    • Combine 1st party CRM data to gather demographic and past purchase information about a user and serve them discount offers to buy something again.
    • Personalize content based on product pages that users have visited in the past and deliver similar content to encourage them to go deeper into the purchase funnel. An integration between site analytics and an A/B Testing tool is required but a DMP can be used to find additional prospects that can be combined with 1st party site data.
    • Other simpler examples are serving personalized content based on city, weather, time of day so the opportunities are endless depending on your site.
  5. Visitor Retargeting: Retargeting (if done right) is a form of advertising in which you  follow visitors across the web who've visited your site but haven't converted. A retail site (shall remain unnamed) continued to retarget me even though I had bought from them. This tells me that the retailer doesn't share 1st party purchase data with their retargeting platform and should probably invest in a DMP. In terms of the technology, a client website has pixels that set a cookie on the user's browser -> that is shared with a retargeting partner who -> is able to show them ads across the web -> to bring them back to the original website. There are many retargeting use cases that marketers can execute on but I'm going to cover the most common ones which can be executed using a DMP:

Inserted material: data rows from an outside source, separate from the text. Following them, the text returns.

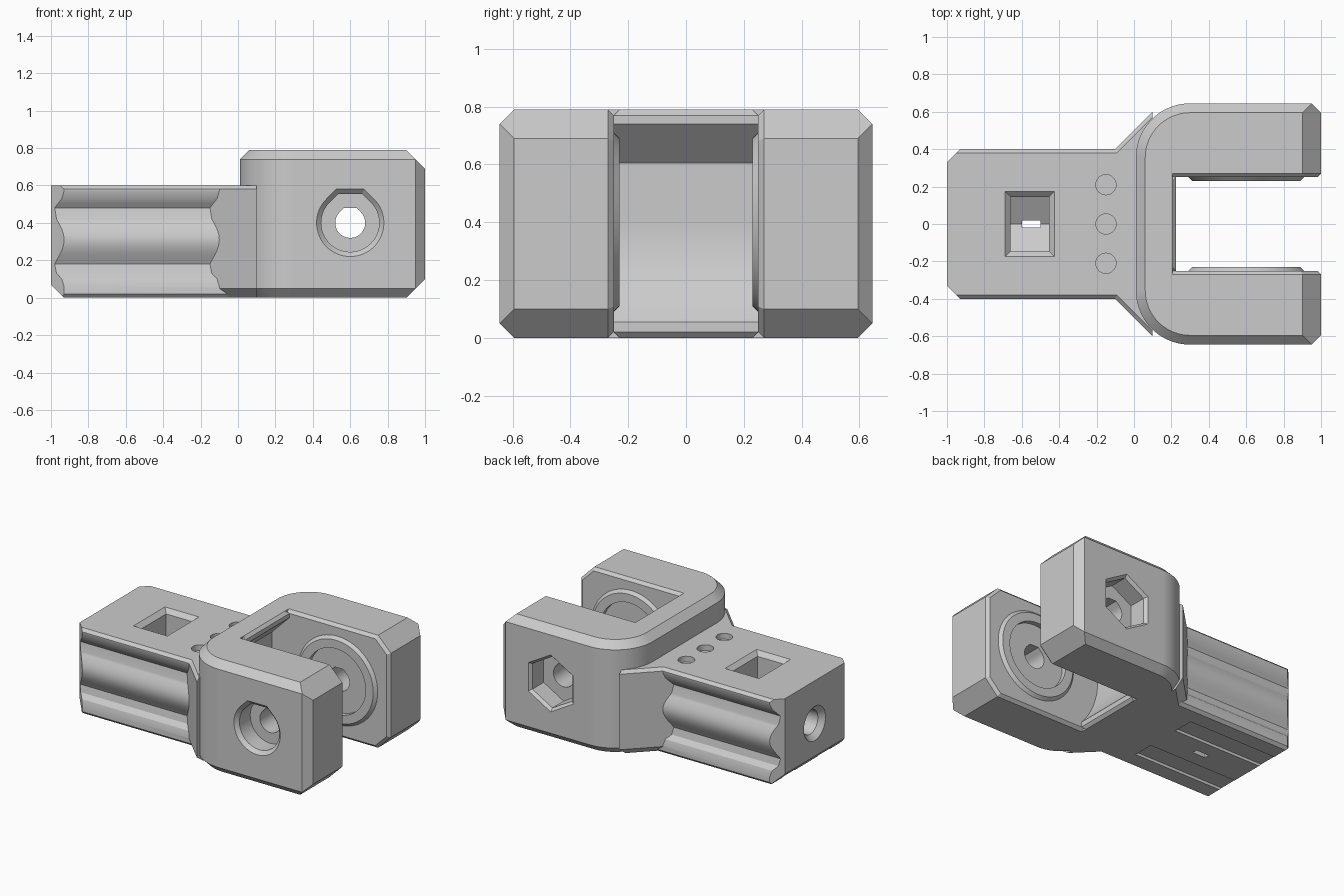
import bpy, bmesh, math
from math import sin, cos, pi, radians

cube = bpy.data.objects.get("Cube")
if cube:
    bpy.data.objects.remove(cube, do_unlink=True)

grey = bpy.data.materials.new("plain grey")
grey.use_nodes = True
colour = (0.6, 0.6, 0.6, 1)
grey.diffuse_color = colour
for node in grey.node_tree.nodes:
    if node.type == 'BSDF_PRINCIPLED':
        node.inputs["Base Color"].default_value = colour


def ring(axis, pts, d):
    """Place a flat outline at distance d along an axis."""
    place = {'x': lambda a, b: (d, a, b),
             'y': lambda a, b: (a, d, b),
             'z': lambda a, b: (a, b, d)}[axis]
    return [place(a, b) for a, b in pts]


def loft(name, rings):
    """Closed solid through rings of equal point count."""
    bm = bmesh.new()
    rows = [[bm.verts.new(p) for p in r] for r in rings]
    n = len(rows[0])
    for r, s in zip(rows, rows[1:]):
        for i in range(n):
            j = (i + 1) % n
            bm.faces.new((r[i], r[j], s[j], s[i]))
    bm.faces.new(rows[0][::-1])
    bm.faces.new(rows[-1])
    bmesh.ops.recalc_face_normals(bm, faces=bm.faces)
    mesh = bpy.data.meshes.new(name)
    bm.to_mesh(mesh)
    bm.free()
    mesh.materials.append(grey)
    obj = bpy.data.objects.new(name, mesh)
    bpy.context.collection.objects.link(obj)
    return obj


def prism(name, axis, pts, d0, d1):
    return loft(name, [ring(axis, pts, d0), ring(axis, pts, d1)])


def combine(target, op, tool):
    mod = target.modifiers.new("combine", 'BOOLEAN')
    mod.operation, mod.solver, mod.object = op, 'EXACT', tool
    bpy.context.view_layer.objects.active = target
    bpy.ops.object.modifier_apply(modifier=mod.name)
    bpy.data.objects.remove(tool, do_unlink=True)


def cut(target, tool):
    combine(target, 'DIFFERENCE', tool)


def circle(r, a=0, b=0, n=64, turn=0):
    return [(a + r * cos(turn + 2 * pi * i / n), b + r * sin(turn + 2 * pi * i / n))
            for i in range(n)]


def rect(a0, a1, b0, b1):
    return [(a0, b0), (a1, b0), (a1, b1), (a0, b1)]


PX, PZ = 0.6, 0.4   # pivot centre
TOP = 0.79          # fork height


def teardrop(r):
    """Round hole with a flattened, self-supporting top."""
    pts = [(PX + r * cos(t), PZ + r * sin(t))
           for t in (radians(135 + 270 * i / 48) for i in range(49))]
    return pts + [(PX + 0.414 * r, PZ + r), (PX - 0.414 * r, PZ + r)]


def mirrored(half):
    return half + [(-a, b) for a, b in reversed(half)]


# Stem with rounded grip ribs along both sides
middle = [(0.36 + 0.04 * sin(pi * i / 16), 0.2 + 0.22 * i / 16) for i in range(17)]
half = ([(0.38, 0), (0.4, 0.02), (0.4, 0.06), (0.388, 0.1), (0.36, 0.13), (0.35, 0.18)]
        + middle + [(0.35, 0.48), (0.365, 0.5), (0.388, 0.53), (0.4, 0.57),
                    (0.4, 0.58), (0.38, 0.6)])
body = prism("clevis_body", 'x', mirrored(half), -1, 0.05)
corners = [(-1, -0.33), (-0.93, -0.4), (-0.93, -0.5), (0.2, -0.5),
           (0.2, 0.5), (-0.93, 0.5), (-0.93, 0.4), (-1, 0.33)]
combine(body, 'INTERSECT', prism("end_corners", 'z', corners, -0.1, 1))
foot = [(-1.1, -0.1), (-0.83, -0.1), (-1.1, 0.17)]
cut(body, prism("end_foot", 'y', foot, -1, 1))


# Flare between stem and fork
def flare(c):
    k = 1.414 * c
    return [(-0.25, k - 0.25), (0.1, k - 0.6), (0.1, 0.6 - k), (-0.25, 0.25 - k)]


combine(body, 'UNION', loft("flare", [
    ring('z', flare(c), z) for z, c in ((0, 0.05), (0.05, 0), (0.58, 0), (0.6, 0.02))]))


# Fork block with rounded rear corners and chamfered rims
def fork(c):
    side = [(1, 0.595 - c), (0.95, 0.645 - c)]
    side += [(0.3 + (0.29 - c) * cos(t), 0.355 + (0.29 - c) * sin(t))
             for t in (pi / 2 + pi / 2 * i / 20 for i in range(21))]
    return side + [(x, -y) for x, y in reversed(side)]


fork_block = loft("fork", [ring('z', fork(c), z) for z, c in
                           ((0, 0.05), (0.05, 0), (TOP - 0.05, 0), (TOP, 0.05))])
nose = [(-0.3, 0), (0.9, 0), (1, 0.1), (1, TOP - 0.1), (0.9, TOP), (-0.3, TOP)]
combine(fork_block, 'INTERSECT', prism("nose", 'y', nose, -1, 1))
combine(body, 'UNION', fork_block)

# Gap between the arms, with a round clearance behind the pivot
sweep = [(PX + 0.51 * cos(t), PZ + 0.51 * sin(t))
         for t in (radians(222.6 - 42.6 * i / 20) for i in range(21))]
gap = ([(1.2, -0.1), (0.225, -0.1)] + sweep
       + [(0.09, 0.605), (0.225, 0.74), (0.225, 0.9), (1.2, 0.9)])
cut(body, prism("gap", 'y', gap, -0.25, 0.25))

# Small chamfers around the gap rims
C = 0.02
path = [(0.205, TOP, 0, 1), (0.9, TOP, 0.41, 1), (1, TOP - 0.1, 1, 0.41),
        (1, 0.1, 1, -0.41), (0.9, 0, 0.41, -1), (0.205, 0, 0, -1)]
for y in (-0.25, 0.25):
    cut(body, loft("rim_chamfer", [
        [(x, y - C, z), (x + m * C, y, z + n * C), (x, y + C, z), (x - m * C, y, z - n * C)]
        for x, z, m, n in path]))
for z in (0, TOP):
    cut(body, prism("crotch_chamfer", 'y', circle(C, 0.225, z, 4), -0.25, 0.25))

# Bearing bosses and their shallow pockets on the inner walls
for s in (-1, 1):
    combine(body, 'UNION', loft("boss", [
        ring('y', circle(r, PX, PZ), s * y) for r, y in ((0.31, 0.3), (0.31, 0.25), (0.29, 0.23))]))
    cut(body, prism("pocket", 'y', circle(0.23, PX, PZ), s * 0.2, s * 0.265))

# Pivot bore, bolt head recess at the front, hex nut recess at the back
cut(body, prism("pivot_bore", 'y', teardrop(0.08), -1, 1))
cut(body, loft("bolt_recess", [ring('y', teardrop(r), y) for r, y in
                               ((0.205, -0.67), (0.155, -0.62), (0.155, -0.5))]))
cut(body, loft("nut_recess", [ring('y', circle(r, PX, PZ, 6, pi / 2), y) for r, y in
                              ((0.225, 0.67), (0.18, 0.625), (0.18, 0.5))]))

# Stem end bore, nut trap with chamfered mouth, and drain slot
cut(body, loft("end_bore", [ring('x', circle(r, 0, 0.3), x) for r, x in
                            ((0.14, -1.02), (0.085, -0.965), (0.085, -0.3))]))
trap = mirrored([(0.145, 0.217), (0.145, 0.7)]) + [(0, 0.133)]
cut(body, prism("nut_trap", 'x', trap, -0.66, -0.455))
cut(body, loft("trap_mouth", [
    ring('z', rect(-0.558 - w, -0.558 + w, -0.043 - w, 0.043 + w), z)
    for w, z in ((0.102, 0.57), (0.132, 0.6), (0.152, 0.62))]))
cut(body, prism("drain_slot", 'z', rect(-0.6, -0.5, -0.018, 0.018), -0.1, 0.2))

# Three dimples on top and two shallow channels underneath
for y in (-0.21, 0, 0.21):
    cut(body, prism("dimple", 'z', circle(0.054, -0.15, y, 32), 0.56, 0.7))
for s in (-1, 1):
    cut(body, prism("channel", 'z', rect(-1.1, -0.24, s * 0.12, s * 0.27), -0.1, 0.02))

# Smooth shading on the curved faces only
for o in bpy.context.selected_objects:
    o.select_set(False)
body.select_set(True)
bpy.context.view_layer.objects.active = body
bpy.ops.object.shade_smooth_by_angle(angle=radians(25))
normals = body.modifiers.new("even_normals", 'WEIGHTED_NORMAL')
normals.keep_sharp = True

    • Retarget users who added an item to their cart but didn't purchase. In this, first party data around cart add is shared with the retargeting platform via a DMP.
    • Retarget users who opened an email but did not convert. In this, data from the email captured in the DMP integrated with other data sources is sent over to the retargeting partner.
  6. Test multiple creatives and DSPs: DMPs also have the capability to test out multiple creatives or DSPs. The way it works (in Adobe Audience Manager as an example) is that a single segment is broken into mutually exclusive groups and then split into multiple subsets depending on the number of creatives or DSPs a marketer wants to test. The result of this is that the DMP will tell you which creative or DSP performed the best localized to its baseline segment picked as part of the test. As a next step, marketers can swap out underperforming ads and DSPs, pick the one that works and then repeat this process moving forward.
  7. Cross device targeting: It's common knowledge that consumers browse the web using multiple devices but how do we tie them together? DMPs can connect users browsing the web across multiple devices by using their authenticated profile. Once a user has visited a web property in an authenticated manner, the DMP is still able to identify that person even if the user visits the property as unauthenticated. A common scenario where this feature is leveraged is where a user may not have purchased something on desktop and sees an ad for the same product on their mobile app. The DMP in this case, collects 1st party data both from the desktop site and mobile app and shares that with the DSP for targeting. Here's a visual from Adobe's cross device tool called Profile Merge Rules.

We covered many aspects of digital marketing as individual use cases but in reality, they need to execute in tandem to get the most value from a DMP. Retargeting users and personalizing the website to show similar ad copy content is a great example of these done in tandem. Successful execution of these use cases will allow companies to reap the benefits of what a DMP has to offer as the possibilities are endless. Are you leveraging your DMP to act on these use cases?